The Río Encantado Protected Area (RENPA) is located in the northern limestone or karst region of Puerto Rico, one of the three main land forms (geomorphologic provinces) of the island’s geology. The Karst Waters Institute selected the karst region of Puerto Rico as one of the 10 most endangered karst ecosystems in the world, and each year, up to 1 square kilometer of limestone rock is lost due to gravel pit extraction. Habitat loss due to urban sprawl and industrial expansion make this loss significantly worse. As a result, karst ecosystems are being lost, endangering unique wildlife habitats and the most important underground aquifers in Puerto Rico.
The northern karst region of the Island has also been identified by federal and commonwealth conservation agencies as a priority conservation area, its tropical environment and geomorphologic evolution fostering the development of a unique natural area with high levels of biological diversity. The Conservation Trust of Puerto Rico identified a specific area within this region in order to focus its land conservation efforts: the Río Encantado Karst Interest Area (“Río Encantado”). Some 16,000 acres in size, this Karst Interest Area protects a unique and relatively undisturbed, roadless forested area, second in size in Puerto Rico to El Yunque National Forest, which is about 28,241 acres.

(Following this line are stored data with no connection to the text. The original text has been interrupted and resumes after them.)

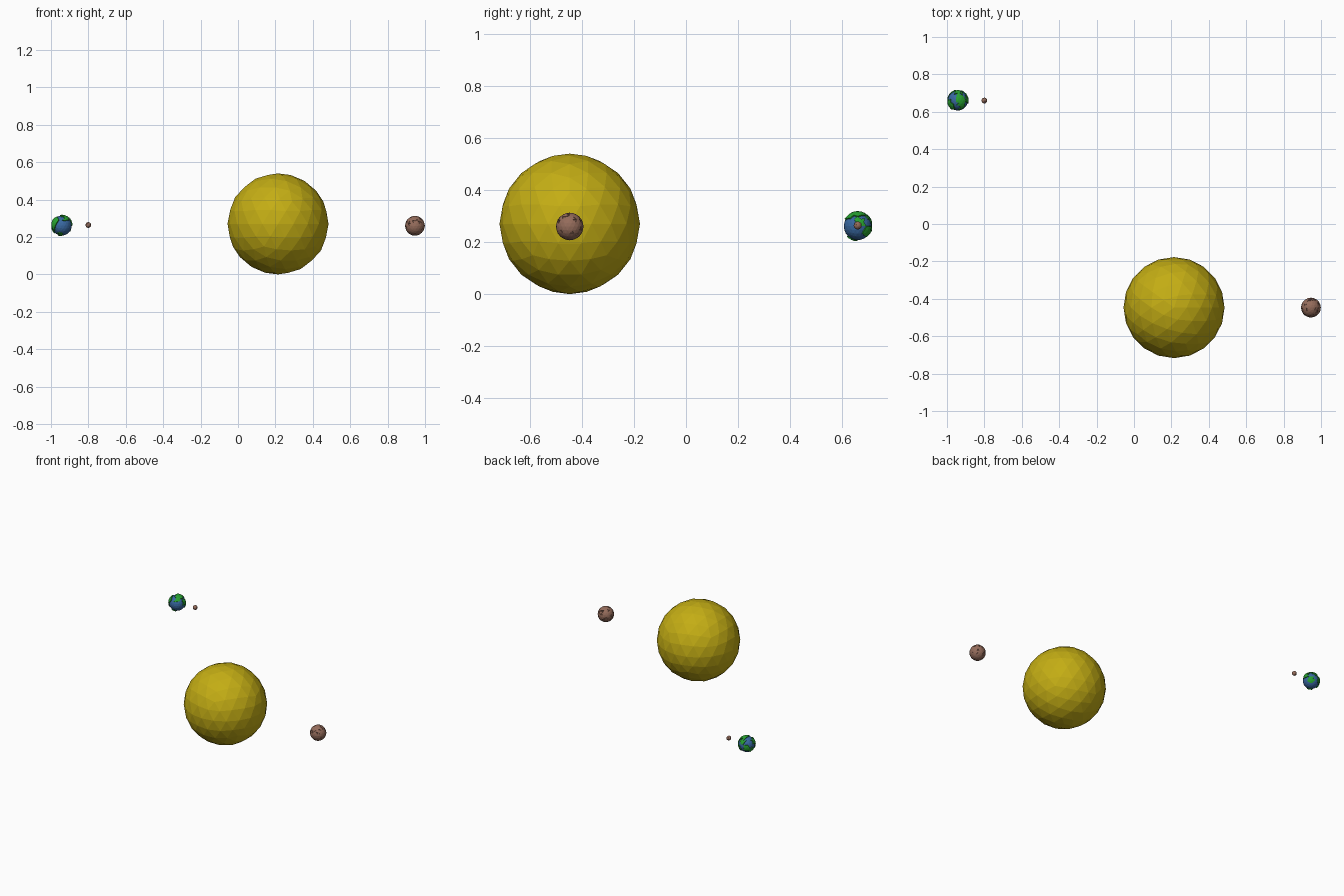
import bpy, bmesh, random
from mathutils import Vector

if "Cube" in bpy.data.objects:
    bpy.data.objects.remove(bpy.data.objects["Cube"])

random.seed(4)


def material(name, color):
    m = bpy.data.materials.new(name)
    m.diffuse_color = (*color, 1)
    m.use_nodes = True
    m.node_tree.nodes["Principled BSDF"].inputs["Base Color"].default_value = m.diffuse_color
    return m


YELLOW = material("sun yellow", (0.55, 0.42, 0.007))
BROWN = material("rock brown", (0.30, 0.15, 0.105))
BLUE = material("ocean blue", (0.04, 0.14, 0.36))
GREEN = material("land green", (0.02, 0.36, 0.03))


def ball(name, center, radius, subdivisions, materials, shape=None):
    """Faceted sphere, optionally reshaped by a function."""
    bm = bmesh.new()
    bmesh.ops.create_icosphere(bm, subdivisions=subdivisions, radius=radius)
    if shape:
        shape(bm, radius)
    mesh = bpy.data.meshes.new(name)
    bm.to_mesh(mesh)
    bm.free()
    for m in materials:
        mesh.materials.append(m)
    obj = bpy.data.objects.new(name, mesh)
    obj.location = center
    bpy.context.collection.objects.link(obj)
    return obj


# Continents: direction and minimum cosine to that direction
LANDS = [(Vector(d).normalized(), c) for d, c in [
    ((0.25, 0.0, 1.0), 0.88), ((-0.8, -0.45, 0.5), 0.90),
    ((-0.75, -0.6, 0.0), 0.94), ((0.95, 0.1, 0.3), 0.92),
    ((0.1, 0.85, 0.6), 0.93), ((0.4, -0.65, 0.65), 0.96),
    ((-0.6, 0.8, -0.1), 0.92), ((0.6, 0.7, -0.4), 0.93),
    ((-0.1, -0.5, -0.9), 0.95), ((-0.9, 0.3, -0.4), 0.95),
]]


def raise_land(bm, radius):
    land = [f for f in bm.faces
            if any(f.calc_center_median().normalized().dot(d) > c + random.uniform(-0.03, 0.03)
                   for d, c in LANDS)]
    for f in land:
        f.material_index = 1
    # Raised coast walls take the land colour too
    walls = bmesh.ops.inset_region(bm, faces=land, thickness=0.001, use_boundary=True)["faces"]
    for f in walls:
        f.material_index = 1
    for v in {v for f in land for v in f.verts}:
        v.co = v.co.normalized() * radius * 1.09


def crater(bm, radius):
    # Shallow pits in scattered facets
    for f in random.sample(list(bm.faces), len(bm.faces) // 8):
        bmesh.ops.inset_individual(bm, faces=[f], thickness=radius * 0.03, depth=-radius * 0.05)


ball("sun", (0.214, -0.447, 0.27), 0.27, 3, [YELLOW])
ball("rocky_planet", (0.946, -0.447, 0.26), 0.053, 3, [BROWN], crater)
ball("ocean_planet", (-0.942, 0.66, 0.261), 0.0535, 3, [BLUE, GREEN], raise_land)
ball("moon", (-0.80, 0.66, 0.264), 0.0155, 3, [BROWN], crater)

On August 2000, the Conservation Trust started acquiring properties from willing landowners within the Río Encantado Karst Interest Area. By 2010, the protection and conservation of a total of 1,818.18 acres through land acquisitions had already been achieved, thus constituting the lands that make up the RENPA. The Conservation Trust is actively working reducing the fragmentation between these properties, in order to achieve the significant contiguous protection of the Río Encantado Karst Interest Area into an extensive natural protected area.
The RENPA is host to the Río Encantado Underground River and Cave System, which represents one of the world’s longest continually traversable underground rivers at 10.5 miles (16.9 km), as well as Puerto Rico’s longest cave system. Río Encantado, along with the rest of the northern karst belt, represents some of the least disturbed karst habitats remaining in the Caribbean. The whole region is considered undisturbed wilderness, harboring the largest tract of continuous forest cover in all of Puerto Rico.